═══ Given information ═══

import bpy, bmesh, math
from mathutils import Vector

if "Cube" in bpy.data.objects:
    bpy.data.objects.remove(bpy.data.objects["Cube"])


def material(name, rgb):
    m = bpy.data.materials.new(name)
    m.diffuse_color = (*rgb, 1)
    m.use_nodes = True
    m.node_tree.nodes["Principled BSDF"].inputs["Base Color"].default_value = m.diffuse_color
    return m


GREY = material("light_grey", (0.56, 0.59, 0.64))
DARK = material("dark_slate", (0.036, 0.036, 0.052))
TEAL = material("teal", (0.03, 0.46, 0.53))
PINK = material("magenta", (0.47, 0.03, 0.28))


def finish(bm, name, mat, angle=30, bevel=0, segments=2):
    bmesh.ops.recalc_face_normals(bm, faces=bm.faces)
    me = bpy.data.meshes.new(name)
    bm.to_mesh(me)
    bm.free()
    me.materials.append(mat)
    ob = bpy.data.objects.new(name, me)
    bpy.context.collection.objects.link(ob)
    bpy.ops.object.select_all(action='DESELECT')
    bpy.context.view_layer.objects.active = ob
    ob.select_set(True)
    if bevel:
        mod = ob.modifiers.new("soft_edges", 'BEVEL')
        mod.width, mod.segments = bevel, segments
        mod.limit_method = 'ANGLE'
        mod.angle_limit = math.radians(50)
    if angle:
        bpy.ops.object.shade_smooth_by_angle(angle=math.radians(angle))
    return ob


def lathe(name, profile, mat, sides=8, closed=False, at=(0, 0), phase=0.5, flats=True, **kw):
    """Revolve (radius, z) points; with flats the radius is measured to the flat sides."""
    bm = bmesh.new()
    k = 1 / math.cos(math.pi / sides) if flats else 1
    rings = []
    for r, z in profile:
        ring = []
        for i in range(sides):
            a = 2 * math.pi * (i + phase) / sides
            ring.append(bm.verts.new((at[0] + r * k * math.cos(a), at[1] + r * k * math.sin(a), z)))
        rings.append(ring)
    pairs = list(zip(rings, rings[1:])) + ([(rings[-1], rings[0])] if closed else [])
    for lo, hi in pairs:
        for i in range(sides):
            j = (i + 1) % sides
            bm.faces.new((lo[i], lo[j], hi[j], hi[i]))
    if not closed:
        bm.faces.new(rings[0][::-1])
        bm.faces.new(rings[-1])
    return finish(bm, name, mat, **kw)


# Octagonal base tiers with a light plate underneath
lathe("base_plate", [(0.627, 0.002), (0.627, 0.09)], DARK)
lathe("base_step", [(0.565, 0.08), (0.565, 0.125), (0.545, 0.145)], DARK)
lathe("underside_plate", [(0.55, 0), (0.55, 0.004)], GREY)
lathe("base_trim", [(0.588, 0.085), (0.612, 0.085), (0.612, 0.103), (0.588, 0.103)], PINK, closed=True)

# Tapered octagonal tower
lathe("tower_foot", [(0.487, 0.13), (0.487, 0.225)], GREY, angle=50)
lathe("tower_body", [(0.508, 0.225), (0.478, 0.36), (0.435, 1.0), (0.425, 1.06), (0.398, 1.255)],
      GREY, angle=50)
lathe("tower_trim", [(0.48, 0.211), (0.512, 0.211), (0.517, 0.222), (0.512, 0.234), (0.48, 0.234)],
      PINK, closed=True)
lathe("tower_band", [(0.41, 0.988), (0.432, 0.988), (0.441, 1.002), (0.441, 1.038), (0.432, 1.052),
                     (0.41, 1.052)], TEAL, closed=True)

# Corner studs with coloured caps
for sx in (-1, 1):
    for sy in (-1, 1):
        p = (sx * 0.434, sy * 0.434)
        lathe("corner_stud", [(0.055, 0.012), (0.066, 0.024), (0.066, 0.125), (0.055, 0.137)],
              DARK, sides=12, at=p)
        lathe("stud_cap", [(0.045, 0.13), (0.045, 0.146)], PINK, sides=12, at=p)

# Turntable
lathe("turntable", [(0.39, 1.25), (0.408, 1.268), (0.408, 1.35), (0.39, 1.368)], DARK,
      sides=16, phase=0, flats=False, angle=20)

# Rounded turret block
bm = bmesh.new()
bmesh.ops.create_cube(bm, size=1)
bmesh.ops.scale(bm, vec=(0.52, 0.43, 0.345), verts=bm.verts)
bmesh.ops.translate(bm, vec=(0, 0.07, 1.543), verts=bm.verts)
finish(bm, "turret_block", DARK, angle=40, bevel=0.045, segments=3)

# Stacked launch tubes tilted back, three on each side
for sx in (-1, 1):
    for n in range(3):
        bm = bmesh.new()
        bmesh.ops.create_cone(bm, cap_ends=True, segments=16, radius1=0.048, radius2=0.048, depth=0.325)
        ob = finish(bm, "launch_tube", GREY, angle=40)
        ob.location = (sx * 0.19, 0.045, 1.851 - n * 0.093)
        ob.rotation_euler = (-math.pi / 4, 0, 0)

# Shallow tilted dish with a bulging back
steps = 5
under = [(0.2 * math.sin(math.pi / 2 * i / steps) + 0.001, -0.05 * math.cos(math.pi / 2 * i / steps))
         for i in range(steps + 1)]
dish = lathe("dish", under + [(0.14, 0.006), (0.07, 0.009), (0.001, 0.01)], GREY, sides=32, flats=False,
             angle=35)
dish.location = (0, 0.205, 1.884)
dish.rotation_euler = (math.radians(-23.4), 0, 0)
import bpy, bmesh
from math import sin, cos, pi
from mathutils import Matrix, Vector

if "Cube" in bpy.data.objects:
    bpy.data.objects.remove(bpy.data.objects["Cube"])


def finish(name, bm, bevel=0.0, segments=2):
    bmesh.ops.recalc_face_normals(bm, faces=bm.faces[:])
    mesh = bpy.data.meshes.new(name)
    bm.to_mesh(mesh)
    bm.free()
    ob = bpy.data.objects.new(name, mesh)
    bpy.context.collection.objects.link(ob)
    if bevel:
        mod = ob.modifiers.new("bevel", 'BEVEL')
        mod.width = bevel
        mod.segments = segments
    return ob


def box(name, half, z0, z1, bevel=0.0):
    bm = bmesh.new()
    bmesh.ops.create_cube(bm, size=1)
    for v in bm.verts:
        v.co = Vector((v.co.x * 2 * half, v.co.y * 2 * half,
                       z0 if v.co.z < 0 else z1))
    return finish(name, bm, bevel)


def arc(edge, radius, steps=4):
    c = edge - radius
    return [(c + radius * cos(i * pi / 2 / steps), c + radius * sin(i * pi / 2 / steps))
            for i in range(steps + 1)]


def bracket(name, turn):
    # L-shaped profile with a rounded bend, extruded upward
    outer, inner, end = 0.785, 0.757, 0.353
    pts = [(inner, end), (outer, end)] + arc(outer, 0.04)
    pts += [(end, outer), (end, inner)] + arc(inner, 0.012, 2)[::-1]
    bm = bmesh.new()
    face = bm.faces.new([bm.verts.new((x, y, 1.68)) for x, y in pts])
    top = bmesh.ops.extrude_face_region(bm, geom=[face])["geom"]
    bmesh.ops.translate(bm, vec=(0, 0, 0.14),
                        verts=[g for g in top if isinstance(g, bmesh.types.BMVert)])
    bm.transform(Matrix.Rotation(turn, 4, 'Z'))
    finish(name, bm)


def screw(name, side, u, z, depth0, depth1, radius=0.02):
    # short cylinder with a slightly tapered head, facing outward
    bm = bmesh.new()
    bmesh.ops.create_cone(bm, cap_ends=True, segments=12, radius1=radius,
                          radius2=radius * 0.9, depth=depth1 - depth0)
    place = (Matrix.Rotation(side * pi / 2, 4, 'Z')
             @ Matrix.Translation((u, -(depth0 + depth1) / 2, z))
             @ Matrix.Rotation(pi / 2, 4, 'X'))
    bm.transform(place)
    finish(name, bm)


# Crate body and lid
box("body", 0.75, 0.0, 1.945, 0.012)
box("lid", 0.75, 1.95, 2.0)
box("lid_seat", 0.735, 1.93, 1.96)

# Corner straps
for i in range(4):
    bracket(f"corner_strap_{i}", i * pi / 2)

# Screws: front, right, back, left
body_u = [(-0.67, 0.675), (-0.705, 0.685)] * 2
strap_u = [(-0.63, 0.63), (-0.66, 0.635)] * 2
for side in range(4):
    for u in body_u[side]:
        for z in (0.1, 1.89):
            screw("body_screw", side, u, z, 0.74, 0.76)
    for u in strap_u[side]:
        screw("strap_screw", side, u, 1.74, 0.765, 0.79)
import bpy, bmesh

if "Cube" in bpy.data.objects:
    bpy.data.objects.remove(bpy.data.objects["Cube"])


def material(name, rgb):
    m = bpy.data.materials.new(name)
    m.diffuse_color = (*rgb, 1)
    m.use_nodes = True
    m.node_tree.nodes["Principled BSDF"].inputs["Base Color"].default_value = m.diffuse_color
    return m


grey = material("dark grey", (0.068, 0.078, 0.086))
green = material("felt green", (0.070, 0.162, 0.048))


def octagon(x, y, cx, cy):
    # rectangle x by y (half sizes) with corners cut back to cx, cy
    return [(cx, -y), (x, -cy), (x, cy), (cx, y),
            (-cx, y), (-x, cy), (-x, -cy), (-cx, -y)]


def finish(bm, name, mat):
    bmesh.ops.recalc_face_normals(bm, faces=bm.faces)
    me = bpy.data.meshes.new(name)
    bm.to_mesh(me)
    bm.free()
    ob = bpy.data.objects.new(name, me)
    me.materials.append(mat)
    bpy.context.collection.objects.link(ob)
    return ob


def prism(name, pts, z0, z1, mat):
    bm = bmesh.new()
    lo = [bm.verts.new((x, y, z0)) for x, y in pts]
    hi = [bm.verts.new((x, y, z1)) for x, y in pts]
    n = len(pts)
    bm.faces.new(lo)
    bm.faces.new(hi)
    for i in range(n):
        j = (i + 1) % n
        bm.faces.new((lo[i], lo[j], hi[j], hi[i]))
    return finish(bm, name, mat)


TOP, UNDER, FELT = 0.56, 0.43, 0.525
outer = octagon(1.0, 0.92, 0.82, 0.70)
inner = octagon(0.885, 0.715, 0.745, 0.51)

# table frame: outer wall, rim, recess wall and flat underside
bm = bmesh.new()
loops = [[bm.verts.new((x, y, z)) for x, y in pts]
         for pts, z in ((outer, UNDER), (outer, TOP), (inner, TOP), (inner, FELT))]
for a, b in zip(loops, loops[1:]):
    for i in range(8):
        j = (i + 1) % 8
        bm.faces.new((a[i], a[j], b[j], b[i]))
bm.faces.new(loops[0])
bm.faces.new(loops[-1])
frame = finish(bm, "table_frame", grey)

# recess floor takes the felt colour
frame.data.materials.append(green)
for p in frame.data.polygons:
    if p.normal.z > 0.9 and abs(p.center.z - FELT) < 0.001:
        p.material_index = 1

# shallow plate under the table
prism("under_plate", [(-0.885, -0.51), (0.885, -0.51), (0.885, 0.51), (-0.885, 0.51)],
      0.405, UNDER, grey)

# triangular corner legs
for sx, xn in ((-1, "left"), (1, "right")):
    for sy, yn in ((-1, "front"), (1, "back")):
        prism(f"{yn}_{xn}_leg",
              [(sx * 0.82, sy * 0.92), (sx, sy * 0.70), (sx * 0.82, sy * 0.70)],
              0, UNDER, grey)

═══

▶ What to produce: Return the line that contains "outer = octagon(1.0, 0.92, 0.82, 0.70)", along with every line after it in the data above, exactly and with nothing else.

▶ Task output:
outer = octagon(1.0, 0.92, 0.82, 0.70)
inner = octagon(0.885, 0.715, 0.745, 0.51)

# table frame: outer wall, rim, recess wall and flat underside
bm = bmesh.new()
loops = [[bm.verts.new((x, y, z)) for x, y in pts]
         for pts, z in ((outer, UNDER), (outer, TOP), (inner, TOP), (inner, FELT))]
for a, b in zip(loops, loops[1:]):
    for i in range(8):
        j = (i + 1) % 8
        bm.faces.new((a[i], a[j], b[j], b[i]))
bm.faces.new(loops[0])
bm.faces.new(loops[-1])
frame = finish(bm, "table_frame", grey)

# recess floor takes the felt colour
frame.data.materials.append(green)
for p in frame.data.polygons:
    if p.normal.z > 0.9 and abs(p.center.z - FELT) < 0.001:
        p.material_index = 1

# shallow plate under the table
prism("under_plate", [(-0.885, -0.51), (0.885, -0.51), (0.885, 0.51), (-0.885, 0.51)],
      0.405, UNDER, grey)

# triangular corner legs
for sx, xn in ((-1, "left"), (1, "right")):
    for sy, yn in ((-1, "front"), (1, "back")):
        prism(f"{yn}_{xn}_leg",
              [(sx * 0.82, sy * 0.92), (sx, sy * 0.70), (sx * 0.82, sy * 0.70)],
              0, UNDER, grey)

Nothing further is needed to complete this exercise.